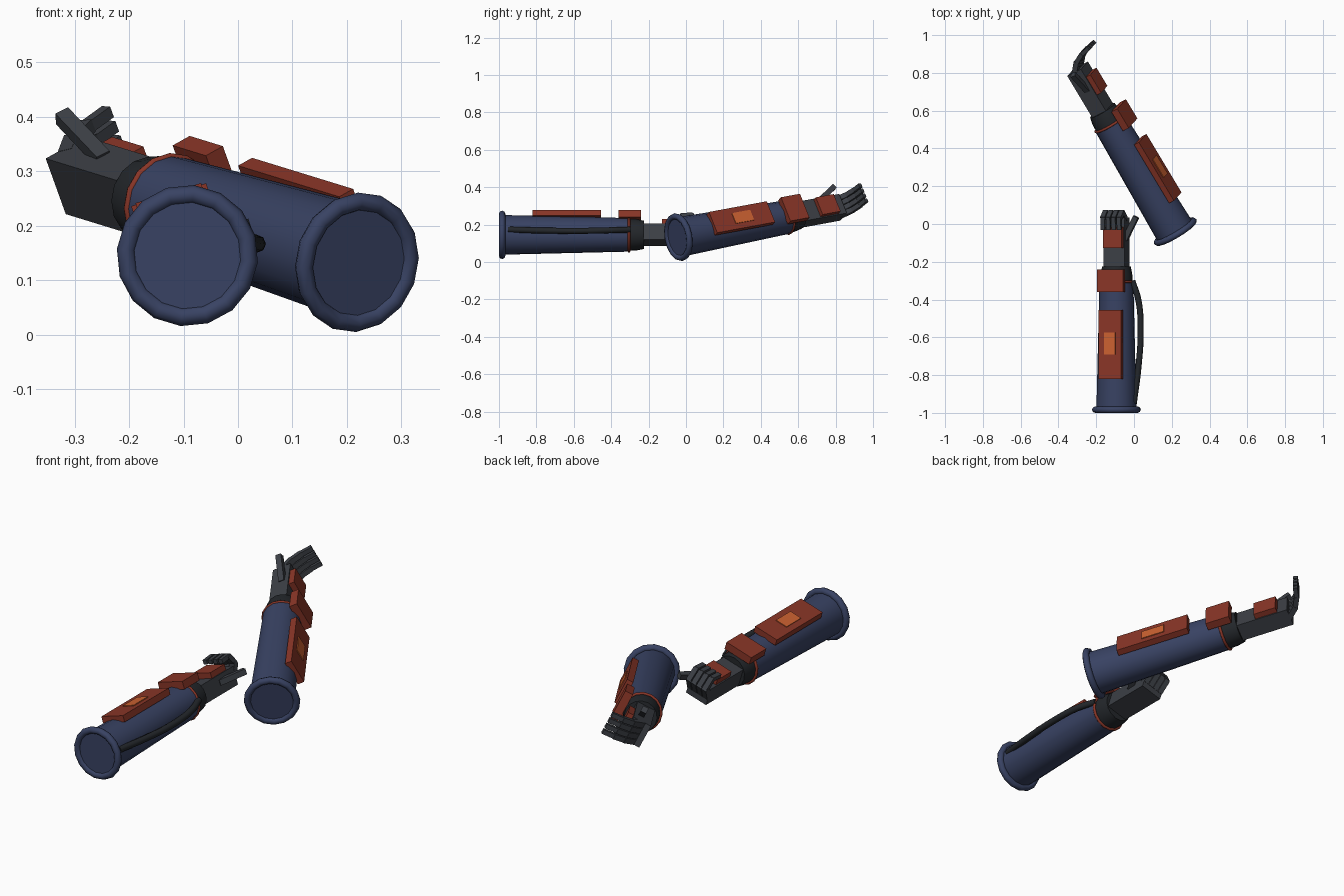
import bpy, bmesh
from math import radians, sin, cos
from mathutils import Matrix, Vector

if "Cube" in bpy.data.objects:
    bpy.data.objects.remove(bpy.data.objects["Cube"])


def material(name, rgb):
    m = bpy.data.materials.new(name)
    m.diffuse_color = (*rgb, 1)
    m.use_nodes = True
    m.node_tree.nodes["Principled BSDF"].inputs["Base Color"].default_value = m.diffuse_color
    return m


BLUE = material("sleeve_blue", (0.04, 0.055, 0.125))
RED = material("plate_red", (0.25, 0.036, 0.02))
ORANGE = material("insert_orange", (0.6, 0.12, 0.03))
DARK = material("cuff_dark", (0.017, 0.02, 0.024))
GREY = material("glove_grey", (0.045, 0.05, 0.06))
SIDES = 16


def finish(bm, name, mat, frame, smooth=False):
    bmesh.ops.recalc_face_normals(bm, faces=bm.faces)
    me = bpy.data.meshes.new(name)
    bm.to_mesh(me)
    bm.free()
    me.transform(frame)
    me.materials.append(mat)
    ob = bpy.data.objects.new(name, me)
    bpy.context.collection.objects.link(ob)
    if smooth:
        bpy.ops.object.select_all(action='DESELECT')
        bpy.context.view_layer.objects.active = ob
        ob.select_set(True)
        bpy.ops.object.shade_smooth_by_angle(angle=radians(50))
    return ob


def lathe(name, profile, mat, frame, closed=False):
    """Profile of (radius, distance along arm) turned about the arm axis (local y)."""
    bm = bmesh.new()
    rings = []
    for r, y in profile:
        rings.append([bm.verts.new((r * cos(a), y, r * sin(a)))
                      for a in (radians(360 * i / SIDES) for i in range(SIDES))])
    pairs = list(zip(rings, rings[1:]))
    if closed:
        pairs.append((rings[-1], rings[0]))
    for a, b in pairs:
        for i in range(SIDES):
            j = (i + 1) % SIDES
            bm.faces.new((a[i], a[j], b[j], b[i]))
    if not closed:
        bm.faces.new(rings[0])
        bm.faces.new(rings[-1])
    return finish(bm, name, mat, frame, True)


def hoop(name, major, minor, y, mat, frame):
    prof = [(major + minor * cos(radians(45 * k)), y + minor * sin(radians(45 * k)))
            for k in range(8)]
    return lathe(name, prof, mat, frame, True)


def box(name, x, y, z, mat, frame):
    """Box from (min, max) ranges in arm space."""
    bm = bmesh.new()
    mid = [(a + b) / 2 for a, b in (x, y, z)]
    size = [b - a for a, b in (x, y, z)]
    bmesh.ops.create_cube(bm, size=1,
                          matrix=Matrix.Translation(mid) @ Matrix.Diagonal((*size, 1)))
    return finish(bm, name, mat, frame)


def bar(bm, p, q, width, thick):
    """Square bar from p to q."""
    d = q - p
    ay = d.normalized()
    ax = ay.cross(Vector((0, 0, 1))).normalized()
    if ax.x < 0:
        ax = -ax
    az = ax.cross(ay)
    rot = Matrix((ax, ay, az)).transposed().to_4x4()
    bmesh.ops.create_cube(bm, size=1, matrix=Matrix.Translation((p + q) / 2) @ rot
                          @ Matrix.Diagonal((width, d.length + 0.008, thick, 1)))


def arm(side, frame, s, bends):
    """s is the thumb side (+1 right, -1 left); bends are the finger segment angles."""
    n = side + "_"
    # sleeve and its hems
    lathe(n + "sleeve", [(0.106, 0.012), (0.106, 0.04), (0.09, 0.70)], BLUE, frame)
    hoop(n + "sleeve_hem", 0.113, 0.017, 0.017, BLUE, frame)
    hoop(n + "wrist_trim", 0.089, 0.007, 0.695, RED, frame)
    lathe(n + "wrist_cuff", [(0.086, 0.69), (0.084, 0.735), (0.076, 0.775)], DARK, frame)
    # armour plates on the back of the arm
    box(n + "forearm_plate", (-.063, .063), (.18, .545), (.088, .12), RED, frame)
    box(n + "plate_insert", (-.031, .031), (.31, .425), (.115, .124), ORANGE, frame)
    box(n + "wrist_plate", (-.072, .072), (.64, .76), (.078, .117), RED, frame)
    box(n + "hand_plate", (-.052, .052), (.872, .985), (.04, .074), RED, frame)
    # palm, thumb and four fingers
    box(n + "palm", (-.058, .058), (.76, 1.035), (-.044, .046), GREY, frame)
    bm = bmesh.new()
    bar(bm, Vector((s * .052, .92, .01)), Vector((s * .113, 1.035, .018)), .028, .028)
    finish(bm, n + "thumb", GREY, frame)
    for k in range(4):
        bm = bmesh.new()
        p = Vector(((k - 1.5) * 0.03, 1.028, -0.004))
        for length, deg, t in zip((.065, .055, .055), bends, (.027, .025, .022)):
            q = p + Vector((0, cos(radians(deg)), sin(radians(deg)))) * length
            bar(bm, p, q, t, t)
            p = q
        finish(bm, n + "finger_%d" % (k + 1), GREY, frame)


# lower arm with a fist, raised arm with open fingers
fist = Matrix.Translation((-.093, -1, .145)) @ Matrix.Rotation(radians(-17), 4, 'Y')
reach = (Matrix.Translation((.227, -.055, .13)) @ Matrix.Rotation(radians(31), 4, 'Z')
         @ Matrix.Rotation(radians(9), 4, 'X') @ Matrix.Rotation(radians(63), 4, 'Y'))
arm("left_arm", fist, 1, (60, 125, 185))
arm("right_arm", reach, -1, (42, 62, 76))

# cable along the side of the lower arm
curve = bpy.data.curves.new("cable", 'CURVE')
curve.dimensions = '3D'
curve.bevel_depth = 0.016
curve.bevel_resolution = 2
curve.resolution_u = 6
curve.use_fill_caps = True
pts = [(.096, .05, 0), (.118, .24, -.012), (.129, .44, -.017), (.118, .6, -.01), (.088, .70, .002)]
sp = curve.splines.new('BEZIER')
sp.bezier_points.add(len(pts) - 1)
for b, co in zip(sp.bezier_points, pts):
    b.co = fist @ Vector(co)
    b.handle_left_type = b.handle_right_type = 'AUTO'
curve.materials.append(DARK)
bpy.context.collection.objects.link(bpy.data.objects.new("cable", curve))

————

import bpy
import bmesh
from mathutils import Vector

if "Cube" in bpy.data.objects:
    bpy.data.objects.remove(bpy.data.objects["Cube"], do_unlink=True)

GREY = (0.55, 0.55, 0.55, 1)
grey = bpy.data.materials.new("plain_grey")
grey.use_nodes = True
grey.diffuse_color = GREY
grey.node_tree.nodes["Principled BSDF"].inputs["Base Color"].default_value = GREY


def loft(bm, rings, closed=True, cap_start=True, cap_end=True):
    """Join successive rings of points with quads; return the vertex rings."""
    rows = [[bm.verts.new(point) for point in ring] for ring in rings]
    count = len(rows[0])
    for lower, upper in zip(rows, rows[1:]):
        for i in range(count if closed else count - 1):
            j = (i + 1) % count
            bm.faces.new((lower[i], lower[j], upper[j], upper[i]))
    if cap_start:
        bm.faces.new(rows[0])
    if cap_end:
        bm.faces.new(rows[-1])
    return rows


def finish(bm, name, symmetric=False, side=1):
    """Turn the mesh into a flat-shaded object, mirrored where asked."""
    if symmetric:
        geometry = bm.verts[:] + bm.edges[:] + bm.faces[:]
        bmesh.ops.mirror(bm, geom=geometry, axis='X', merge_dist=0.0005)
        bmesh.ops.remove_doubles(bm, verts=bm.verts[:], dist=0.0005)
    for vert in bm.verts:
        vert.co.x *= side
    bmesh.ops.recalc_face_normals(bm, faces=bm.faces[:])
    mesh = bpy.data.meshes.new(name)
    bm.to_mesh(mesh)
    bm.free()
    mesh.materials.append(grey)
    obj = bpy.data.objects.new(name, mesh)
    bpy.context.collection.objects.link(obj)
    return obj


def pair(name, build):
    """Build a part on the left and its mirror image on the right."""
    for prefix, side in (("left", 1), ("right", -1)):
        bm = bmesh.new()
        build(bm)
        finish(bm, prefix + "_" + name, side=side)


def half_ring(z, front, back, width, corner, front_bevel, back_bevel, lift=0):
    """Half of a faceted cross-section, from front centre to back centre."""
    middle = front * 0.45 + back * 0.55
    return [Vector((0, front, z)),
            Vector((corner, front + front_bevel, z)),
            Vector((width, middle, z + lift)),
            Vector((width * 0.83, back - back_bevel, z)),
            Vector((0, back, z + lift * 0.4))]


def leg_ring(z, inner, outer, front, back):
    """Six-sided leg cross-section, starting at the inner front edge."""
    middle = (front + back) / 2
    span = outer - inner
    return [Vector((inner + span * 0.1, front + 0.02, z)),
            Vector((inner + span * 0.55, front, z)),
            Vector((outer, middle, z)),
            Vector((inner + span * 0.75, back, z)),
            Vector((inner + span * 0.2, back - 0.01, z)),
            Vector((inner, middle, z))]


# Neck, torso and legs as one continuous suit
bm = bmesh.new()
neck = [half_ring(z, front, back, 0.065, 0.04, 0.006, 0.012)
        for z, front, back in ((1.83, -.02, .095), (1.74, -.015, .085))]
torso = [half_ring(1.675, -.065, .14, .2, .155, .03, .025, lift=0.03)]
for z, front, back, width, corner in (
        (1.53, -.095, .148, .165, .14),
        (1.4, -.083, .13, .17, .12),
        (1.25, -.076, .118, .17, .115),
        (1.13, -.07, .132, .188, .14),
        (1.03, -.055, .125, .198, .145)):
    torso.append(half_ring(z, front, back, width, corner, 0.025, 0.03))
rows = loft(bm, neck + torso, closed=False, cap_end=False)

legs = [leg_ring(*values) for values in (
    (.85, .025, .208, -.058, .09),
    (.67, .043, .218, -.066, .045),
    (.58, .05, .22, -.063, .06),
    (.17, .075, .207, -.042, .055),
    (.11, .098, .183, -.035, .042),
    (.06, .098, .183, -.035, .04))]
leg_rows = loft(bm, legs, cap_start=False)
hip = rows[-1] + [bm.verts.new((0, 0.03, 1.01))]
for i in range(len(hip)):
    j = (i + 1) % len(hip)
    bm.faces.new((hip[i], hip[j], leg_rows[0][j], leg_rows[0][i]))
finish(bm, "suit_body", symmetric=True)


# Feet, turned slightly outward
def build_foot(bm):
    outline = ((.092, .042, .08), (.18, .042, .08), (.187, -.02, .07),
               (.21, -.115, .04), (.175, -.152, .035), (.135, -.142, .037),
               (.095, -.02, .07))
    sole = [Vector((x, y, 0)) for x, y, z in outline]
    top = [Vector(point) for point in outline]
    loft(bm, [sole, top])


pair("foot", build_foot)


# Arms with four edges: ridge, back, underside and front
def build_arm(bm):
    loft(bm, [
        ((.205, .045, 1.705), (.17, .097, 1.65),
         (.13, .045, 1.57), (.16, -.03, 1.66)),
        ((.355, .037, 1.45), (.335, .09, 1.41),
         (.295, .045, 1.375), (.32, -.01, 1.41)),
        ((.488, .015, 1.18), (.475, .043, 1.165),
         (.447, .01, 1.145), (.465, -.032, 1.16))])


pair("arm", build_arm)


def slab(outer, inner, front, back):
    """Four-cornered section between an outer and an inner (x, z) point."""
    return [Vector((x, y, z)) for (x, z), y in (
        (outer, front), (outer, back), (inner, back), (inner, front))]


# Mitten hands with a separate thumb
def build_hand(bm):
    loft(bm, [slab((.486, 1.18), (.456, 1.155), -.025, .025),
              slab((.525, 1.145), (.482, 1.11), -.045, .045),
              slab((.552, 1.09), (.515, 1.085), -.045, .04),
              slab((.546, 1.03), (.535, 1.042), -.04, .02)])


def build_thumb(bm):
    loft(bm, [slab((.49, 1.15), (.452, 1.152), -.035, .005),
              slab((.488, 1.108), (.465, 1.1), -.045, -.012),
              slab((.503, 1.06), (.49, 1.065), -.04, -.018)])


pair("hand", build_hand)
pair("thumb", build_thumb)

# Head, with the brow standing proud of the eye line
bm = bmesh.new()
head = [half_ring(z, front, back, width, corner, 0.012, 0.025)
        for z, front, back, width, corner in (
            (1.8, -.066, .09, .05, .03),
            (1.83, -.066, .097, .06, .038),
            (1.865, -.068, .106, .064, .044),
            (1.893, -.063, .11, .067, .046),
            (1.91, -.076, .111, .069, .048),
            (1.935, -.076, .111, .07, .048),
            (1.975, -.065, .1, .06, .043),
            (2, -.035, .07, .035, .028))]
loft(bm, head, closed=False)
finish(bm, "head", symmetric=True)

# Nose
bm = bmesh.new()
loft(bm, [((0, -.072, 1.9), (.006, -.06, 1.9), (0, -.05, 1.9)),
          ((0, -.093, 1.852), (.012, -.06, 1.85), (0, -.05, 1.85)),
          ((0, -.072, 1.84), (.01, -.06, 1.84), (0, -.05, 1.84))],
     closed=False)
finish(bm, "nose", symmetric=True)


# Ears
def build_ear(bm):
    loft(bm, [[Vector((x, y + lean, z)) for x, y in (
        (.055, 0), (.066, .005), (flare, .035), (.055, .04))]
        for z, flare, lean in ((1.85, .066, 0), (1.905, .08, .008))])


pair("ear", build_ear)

————

_Work to be completed_
Where a line of the data contains the string "Translation", include it in a count, and state that count alone.

_Exercise result_
4